▶ _Task to complete_
Each line of the records below that holds "name" should be copied out.

▶ _Entries supplied_
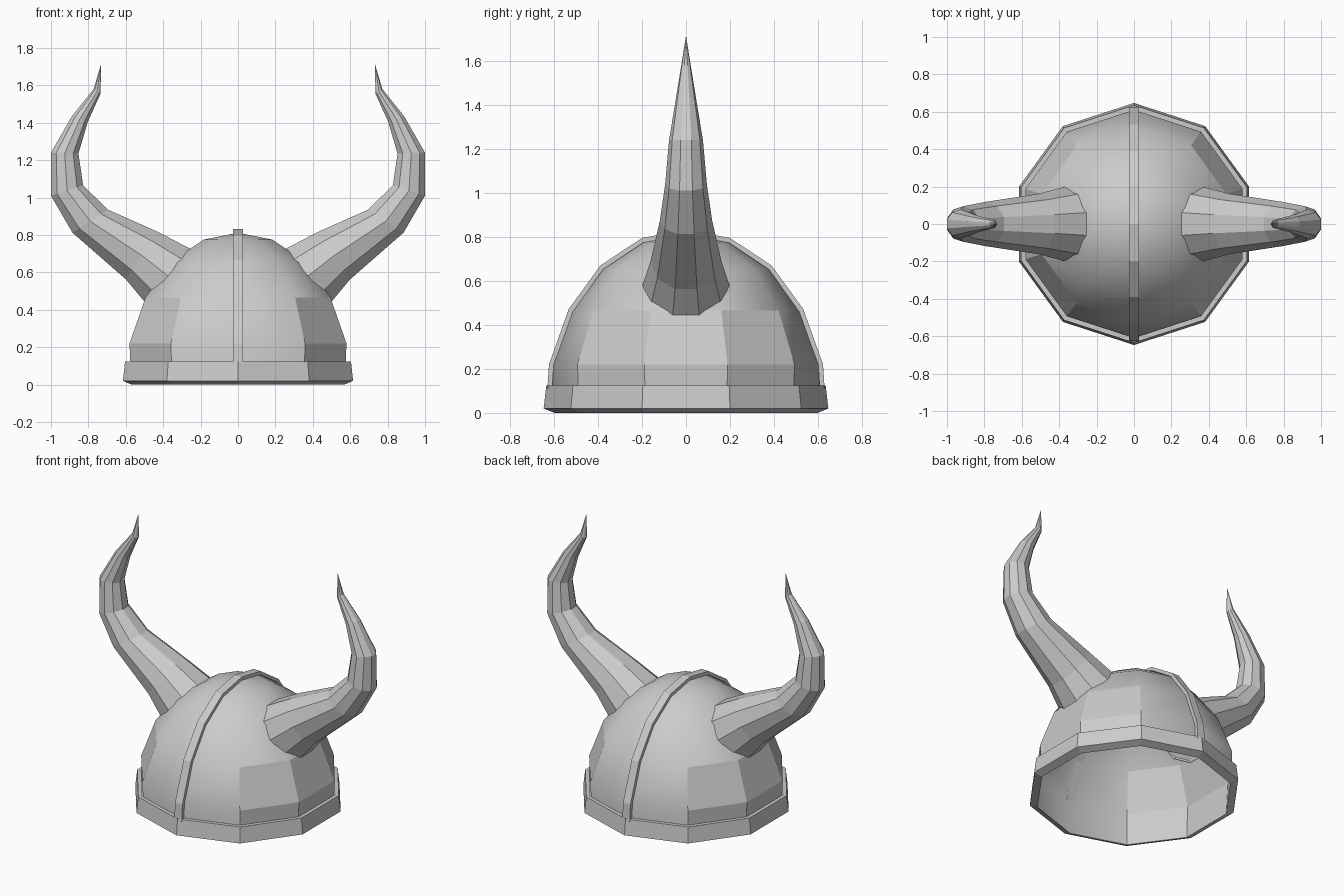
import bpy, bmesh, math
from mathutils import Vector

if "Cube" in bpy.data.objects:
    bpy.data.objects.remove(bpy.data.objects["Cube"])

SIDES = 10


def finish(name, bm):
    bmesh.ops.remove_doubles(bm, verts=bm.verts, dist=0.0005)
    bmesh.ops.recalc_face_normals(bm, faces=bm.faces)
    mesh = bpy.data.meshes.new(name)
    bm.to_mesh(mesh)
    bm.free()
    ob = bpy.data.objects.new(name, mesh)
    bpy.context.collection.objects.link(ob)
    return ob


def skin(bm, rings, wrap=False):
    """Bridge equal-length closed rings of points; collapsed points merge later."""
    vs = [[bm.verts.new(p) for p in r] for r in rings]
    n = len(vs[0])
    for a, b in zip(vs, vs[1:] + (vs[:1] if wrap else [])):
        for i in range(n):
            j = (i + 1) % n
            bm.faces.new((a[i], a[j], b[j], b[i]))
    return vs


def lathe(name, profile, wrap=False):
    bm = bmesh.new()
    rings = []
    for r, z in profile:
        angles = [math.pi / 2 + 2 * math.pi * i / SIDES for i in range(SIDES)]
        rings.append([(r * math.cos(a), r * math.sin(a), z) for a in angles])
    skin(bm, rings, wrap)
    return finish(name, bm)


# Dome: a single thin shell from the lip up to the crown
dome = lathe("dome", [(0.60, 0.002), (0.61, 0.22), (0.52, 0.465), (0.378, 0.655),
                      (0.193, 0.775), (0, 0.812)])
# Smooth crown, front and back; flat lower facets on the sides
for f in dome.data.polygons:
    f.use_smooth = f.center.z > 0.46 or abs(f.center.x) < 0.3

# Rim band with a chamfered lower lip
lathe("rim_band", [(0.61, 0.124), (0.635, 0.124), (0.647, 0.02), (0.598, 0.0)])

# Crest strip running front to back over the dome
half = [(0.63, 0.11), (0.623, 0.22), (0.533, 0.472), (0.389, 0.67), (0.2, 0.795)]
path = [(-y, z) for y, z in half] + [(0, 0.832)] + [(y, z) for y, z in reversed(half)]
bm = bmesh.new()
w = 0.027
rings = []
for y, z in path:
    d = Vector((0, y, z - 0.1)).normalized() * 0.022
    p = Vector((0, y, z))
    side = Vector((w, 0, 0))
    rings.append([p - side, p + side, p + side - d, p - side - d])
vs = skin(bm, rings)
bm.faces.new(vs[0])
bm.faces.new(vs[-1])
finish("crest_strip", bm)

# Horns: each ring spans an inner and an outer (x, z) point of the curved outline
spans = [((0.253, 0.725), (0.495, 0.437)), ((0.425, 0.815), (0.60, 0.563)),
         ((0.695, 0.935), (0.885, 0.812)), ((0.828, 1.065), (1.0, 1.01)),
         ((0.853, 1.235), (1.0, 1.24)), ((0.803, 1.405), (0.888, 1.435)),
         ((0.735, 1.555), (0.772, 1.58)), ((0.732, 1.715), (0.732, 1.715))]
for name, sx in (("right_horn", 1), ("left_horn", -1)):
    bm = bmesh.new()
    rings = []
    for (xi, zi), (xo, zo) in spans:
        c = Vector(((xi + xo) / 2 * sx, 0, (zi + zo) / 2))
        h = Vector(((xo - xi) / 2 * sx, 0, (zo - zi) / 2)) / math.cos(math.pi / SIDES)
        across = Vector((0, h.length, 0))
        rings.append([c + h * math.sin(a) + across * math.cos(a)
                      for a in (2 * math.pi * i / SIDES for i in range(SIDES))])
    skin(bm, rings)
    finish(name, bm)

▶ _Response for this exercise_
def finish(name, bm):
    mesh = bpy.data.meshes.new(name)
    ob = bpy.data.objects.new(name, mesh)
def lathe(name, profile, wrap=False):
    return finish(name, bm)
for name, sx in (("right_horn", 1), ("left_horn", -1)):
    finish(name, bm)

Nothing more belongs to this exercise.